++++ Data for processing ++++

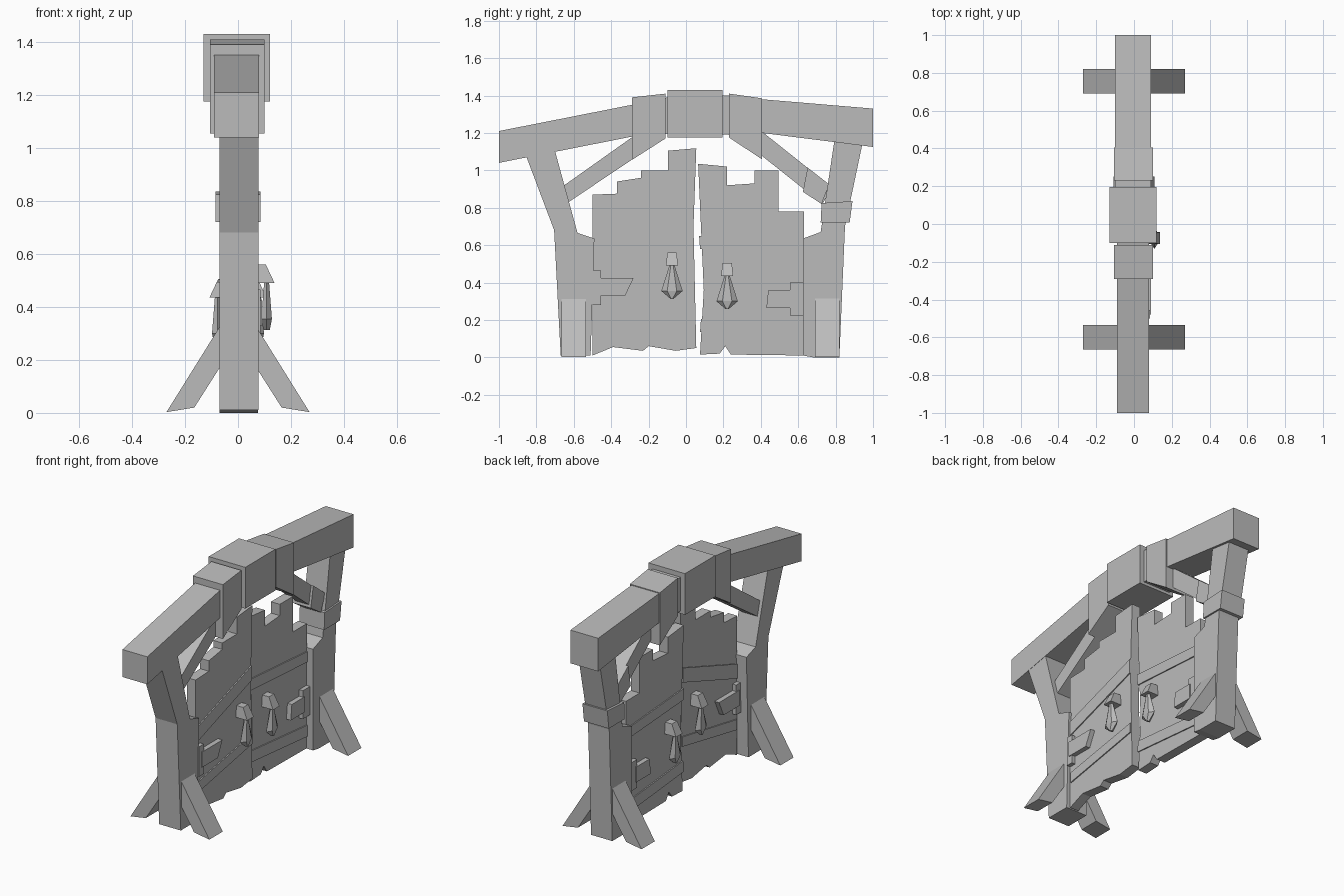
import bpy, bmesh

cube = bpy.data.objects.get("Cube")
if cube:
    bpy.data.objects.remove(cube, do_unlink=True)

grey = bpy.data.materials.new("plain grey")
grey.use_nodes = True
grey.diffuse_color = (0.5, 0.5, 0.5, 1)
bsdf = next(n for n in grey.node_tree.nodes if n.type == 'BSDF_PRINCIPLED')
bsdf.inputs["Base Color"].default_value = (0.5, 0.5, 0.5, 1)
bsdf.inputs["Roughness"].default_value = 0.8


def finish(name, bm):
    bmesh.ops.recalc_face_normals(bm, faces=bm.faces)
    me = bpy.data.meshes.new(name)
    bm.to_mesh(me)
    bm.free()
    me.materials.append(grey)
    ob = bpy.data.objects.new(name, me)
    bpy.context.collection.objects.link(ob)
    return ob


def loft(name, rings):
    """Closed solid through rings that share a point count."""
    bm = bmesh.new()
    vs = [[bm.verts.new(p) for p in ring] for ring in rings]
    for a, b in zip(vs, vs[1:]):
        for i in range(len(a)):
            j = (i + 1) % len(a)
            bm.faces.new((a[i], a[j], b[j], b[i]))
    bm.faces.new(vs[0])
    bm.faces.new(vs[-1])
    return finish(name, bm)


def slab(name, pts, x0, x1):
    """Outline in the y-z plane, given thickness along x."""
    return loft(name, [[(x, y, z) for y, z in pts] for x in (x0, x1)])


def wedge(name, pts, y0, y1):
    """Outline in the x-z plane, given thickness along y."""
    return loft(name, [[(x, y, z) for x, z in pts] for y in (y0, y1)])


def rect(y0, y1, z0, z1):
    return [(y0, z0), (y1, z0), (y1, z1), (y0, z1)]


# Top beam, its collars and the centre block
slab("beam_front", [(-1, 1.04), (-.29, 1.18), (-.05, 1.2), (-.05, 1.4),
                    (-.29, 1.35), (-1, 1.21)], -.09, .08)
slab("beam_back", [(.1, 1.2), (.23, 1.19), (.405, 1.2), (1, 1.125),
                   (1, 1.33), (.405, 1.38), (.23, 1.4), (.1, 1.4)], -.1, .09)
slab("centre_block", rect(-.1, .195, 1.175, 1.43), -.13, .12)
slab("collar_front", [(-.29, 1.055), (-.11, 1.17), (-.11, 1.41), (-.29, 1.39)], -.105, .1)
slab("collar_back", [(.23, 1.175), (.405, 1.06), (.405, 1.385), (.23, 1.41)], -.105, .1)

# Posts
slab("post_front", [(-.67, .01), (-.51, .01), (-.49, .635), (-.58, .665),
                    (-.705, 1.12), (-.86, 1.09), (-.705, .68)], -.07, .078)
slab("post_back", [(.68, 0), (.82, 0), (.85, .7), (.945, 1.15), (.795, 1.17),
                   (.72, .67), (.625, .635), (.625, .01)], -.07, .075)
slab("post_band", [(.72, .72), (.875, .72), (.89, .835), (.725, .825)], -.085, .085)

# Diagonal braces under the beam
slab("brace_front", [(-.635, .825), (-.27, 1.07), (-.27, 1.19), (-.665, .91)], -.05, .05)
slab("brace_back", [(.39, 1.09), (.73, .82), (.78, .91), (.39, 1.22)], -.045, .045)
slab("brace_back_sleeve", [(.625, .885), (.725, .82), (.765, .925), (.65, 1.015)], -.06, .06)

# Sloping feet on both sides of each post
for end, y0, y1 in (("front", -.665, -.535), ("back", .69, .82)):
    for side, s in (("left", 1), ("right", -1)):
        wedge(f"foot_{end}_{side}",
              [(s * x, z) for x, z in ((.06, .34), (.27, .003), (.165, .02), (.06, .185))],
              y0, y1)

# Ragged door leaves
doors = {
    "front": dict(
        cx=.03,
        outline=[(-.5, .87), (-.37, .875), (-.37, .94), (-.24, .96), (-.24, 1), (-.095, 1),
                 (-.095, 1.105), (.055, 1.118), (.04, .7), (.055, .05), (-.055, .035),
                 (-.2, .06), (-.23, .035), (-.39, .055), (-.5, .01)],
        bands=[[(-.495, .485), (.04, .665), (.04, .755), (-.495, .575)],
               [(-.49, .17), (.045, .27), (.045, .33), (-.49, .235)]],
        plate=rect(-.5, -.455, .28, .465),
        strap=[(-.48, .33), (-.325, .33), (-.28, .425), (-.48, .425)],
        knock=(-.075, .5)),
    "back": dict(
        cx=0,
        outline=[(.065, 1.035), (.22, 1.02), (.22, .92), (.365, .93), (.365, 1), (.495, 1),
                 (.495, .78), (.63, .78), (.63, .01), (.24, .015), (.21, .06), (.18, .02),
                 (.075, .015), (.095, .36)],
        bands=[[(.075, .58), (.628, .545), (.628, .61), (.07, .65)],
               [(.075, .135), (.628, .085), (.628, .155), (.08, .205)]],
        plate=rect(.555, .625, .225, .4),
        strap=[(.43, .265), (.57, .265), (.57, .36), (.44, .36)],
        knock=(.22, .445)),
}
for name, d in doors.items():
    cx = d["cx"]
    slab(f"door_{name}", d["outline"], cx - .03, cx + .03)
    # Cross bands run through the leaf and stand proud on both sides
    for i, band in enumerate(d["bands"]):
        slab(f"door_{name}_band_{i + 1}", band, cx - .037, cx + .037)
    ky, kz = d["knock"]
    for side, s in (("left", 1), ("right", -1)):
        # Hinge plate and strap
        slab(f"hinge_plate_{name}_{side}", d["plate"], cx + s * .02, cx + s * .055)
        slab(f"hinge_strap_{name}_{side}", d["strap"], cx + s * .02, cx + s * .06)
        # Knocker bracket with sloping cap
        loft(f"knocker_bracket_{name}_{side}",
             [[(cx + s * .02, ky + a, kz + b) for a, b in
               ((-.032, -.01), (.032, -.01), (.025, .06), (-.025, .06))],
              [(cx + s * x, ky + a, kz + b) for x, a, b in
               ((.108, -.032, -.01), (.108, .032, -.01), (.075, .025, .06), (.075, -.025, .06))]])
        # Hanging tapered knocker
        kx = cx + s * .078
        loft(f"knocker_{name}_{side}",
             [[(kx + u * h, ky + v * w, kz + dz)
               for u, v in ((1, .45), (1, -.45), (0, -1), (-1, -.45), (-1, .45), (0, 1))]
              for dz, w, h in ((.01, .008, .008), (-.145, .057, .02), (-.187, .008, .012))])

++++
++++ Data for processing ++++

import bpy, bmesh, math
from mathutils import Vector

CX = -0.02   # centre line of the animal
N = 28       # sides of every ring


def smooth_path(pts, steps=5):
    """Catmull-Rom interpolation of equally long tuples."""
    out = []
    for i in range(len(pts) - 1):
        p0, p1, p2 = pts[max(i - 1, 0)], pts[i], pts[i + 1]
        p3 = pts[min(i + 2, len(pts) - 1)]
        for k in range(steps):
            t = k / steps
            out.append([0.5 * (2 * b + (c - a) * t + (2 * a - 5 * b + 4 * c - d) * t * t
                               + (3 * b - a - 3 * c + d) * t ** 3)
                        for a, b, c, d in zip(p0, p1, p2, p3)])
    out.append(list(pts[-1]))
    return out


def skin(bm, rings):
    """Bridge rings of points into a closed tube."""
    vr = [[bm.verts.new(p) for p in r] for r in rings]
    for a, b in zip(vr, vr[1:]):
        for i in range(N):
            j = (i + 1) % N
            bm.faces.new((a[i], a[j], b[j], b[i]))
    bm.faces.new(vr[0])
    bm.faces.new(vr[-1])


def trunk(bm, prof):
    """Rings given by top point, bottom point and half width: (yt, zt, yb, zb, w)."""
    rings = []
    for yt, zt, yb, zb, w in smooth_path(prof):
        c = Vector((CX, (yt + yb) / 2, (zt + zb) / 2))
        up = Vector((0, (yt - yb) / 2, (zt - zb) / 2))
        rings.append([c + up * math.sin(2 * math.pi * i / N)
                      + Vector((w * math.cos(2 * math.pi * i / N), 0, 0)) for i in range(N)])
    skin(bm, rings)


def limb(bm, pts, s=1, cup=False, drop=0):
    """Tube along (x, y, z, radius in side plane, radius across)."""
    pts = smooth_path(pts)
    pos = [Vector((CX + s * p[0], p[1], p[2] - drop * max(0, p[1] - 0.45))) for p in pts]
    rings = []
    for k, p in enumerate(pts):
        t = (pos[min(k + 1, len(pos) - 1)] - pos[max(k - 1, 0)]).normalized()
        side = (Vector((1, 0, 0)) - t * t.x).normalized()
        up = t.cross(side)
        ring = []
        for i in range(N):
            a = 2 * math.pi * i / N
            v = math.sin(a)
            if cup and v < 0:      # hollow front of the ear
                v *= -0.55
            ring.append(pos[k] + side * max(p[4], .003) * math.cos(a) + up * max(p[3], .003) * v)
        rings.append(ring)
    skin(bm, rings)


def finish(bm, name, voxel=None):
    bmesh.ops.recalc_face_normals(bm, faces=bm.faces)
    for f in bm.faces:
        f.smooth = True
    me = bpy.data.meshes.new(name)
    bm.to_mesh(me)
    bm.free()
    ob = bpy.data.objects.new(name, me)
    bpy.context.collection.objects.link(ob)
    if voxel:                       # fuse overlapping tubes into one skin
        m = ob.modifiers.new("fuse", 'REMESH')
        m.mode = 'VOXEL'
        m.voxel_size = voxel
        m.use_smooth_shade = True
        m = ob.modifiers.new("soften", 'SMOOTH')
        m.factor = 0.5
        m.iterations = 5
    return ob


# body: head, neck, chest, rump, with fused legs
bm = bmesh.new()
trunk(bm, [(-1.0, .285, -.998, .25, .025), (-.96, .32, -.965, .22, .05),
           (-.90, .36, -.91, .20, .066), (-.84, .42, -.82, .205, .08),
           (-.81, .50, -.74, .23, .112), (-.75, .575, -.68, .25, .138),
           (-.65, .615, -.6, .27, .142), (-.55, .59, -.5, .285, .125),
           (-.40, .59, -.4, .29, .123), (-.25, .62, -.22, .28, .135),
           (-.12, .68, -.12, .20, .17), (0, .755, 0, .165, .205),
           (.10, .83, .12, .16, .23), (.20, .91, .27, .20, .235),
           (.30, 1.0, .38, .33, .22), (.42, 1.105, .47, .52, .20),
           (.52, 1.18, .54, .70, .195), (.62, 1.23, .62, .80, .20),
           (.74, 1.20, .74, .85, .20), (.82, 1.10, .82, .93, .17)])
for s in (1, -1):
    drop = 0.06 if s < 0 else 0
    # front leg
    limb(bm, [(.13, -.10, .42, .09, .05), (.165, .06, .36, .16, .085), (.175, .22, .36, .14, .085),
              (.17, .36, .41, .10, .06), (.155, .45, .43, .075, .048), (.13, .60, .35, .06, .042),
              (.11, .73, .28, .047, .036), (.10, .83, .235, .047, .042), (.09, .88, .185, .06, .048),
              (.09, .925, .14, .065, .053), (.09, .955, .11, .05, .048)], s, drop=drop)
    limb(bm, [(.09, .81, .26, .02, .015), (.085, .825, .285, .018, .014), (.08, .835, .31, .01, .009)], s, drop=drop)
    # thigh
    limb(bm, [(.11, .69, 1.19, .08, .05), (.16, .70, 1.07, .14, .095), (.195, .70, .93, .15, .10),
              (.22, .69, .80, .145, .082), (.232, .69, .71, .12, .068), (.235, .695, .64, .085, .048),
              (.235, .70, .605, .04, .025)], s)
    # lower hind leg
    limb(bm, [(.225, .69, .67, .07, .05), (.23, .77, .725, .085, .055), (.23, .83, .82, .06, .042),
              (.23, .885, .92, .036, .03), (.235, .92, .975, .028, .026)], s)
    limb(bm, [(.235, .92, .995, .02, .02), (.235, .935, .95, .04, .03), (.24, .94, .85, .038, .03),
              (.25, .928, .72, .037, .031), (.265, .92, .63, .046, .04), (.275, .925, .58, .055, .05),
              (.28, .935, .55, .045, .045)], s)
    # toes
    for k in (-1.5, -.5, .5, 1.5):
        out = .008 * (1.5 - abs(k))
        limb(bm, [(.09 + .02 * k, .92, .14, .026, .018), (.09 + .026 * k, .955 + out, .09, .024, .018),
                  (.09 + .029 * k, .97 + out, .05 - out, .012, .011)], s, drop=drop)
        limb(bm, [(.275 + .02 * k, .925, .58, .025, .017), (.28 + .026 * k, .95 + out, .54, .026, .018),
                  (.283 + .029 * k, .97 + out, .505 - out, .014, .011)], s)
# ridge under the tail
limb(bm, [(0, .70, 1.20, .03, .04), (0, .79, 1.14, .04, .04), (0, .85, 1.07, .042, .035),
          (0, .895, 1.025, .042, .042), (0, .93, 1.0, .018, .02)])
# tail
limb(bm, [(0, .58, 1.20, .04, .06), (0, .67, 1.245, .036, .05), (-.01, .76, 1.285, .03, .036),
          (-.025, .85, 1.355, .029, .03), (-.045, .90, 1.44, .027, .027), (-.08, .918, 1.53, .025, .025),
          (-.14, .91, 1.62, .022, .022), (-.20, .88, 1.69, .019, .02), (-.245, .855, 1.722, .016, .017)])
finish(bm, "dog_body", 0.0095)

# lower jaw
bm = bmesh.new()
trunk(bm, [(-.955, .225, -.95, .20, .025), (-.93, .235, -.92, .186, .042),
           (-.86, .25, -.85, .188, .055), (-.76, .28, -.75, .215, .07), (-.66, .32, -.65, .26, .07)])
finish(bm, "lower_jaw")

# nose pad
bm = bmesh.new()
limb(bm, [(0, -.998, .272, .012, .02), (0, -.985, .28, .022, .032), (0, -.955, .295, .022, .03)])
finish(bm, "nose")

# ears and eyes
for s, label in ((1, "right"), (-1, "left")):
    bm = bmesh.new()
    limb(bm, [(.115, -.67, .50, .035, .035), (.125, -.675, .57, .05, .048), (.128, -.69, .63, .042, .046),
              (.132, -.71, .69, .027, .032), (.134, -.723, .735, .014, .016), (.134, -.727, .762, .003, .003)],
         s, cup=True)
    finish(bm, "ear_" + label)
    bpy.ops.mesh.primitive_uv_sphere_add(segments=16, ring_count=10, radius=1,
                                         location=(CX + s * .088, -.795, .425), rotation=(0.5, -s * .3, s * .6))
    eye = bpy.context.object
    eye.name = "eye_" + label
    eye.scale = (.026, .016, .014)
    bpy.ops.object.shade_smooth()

++++

## Prompt
I need every line of the data that has the word "Vector"; please list them.

## Exercise solution
from mathutils import Vector
        c = Vector((CX, (yt + yb) / 2, (zt + zb) / 2))
        up = Vector((0, (yt - yb) / 2, (zt - zb) / 2))
                      + Vector((w * math.cos(2 * math.pi * i / N), 0, 0)) for i in range(N)])
    pos = [Vector((CX + s * p[0], p[1], p[2] - drop * max(0, p[1] - 0.45))) for p in pts]
        side = (Vector((1, 0, 0)) - t * t.x).normalized()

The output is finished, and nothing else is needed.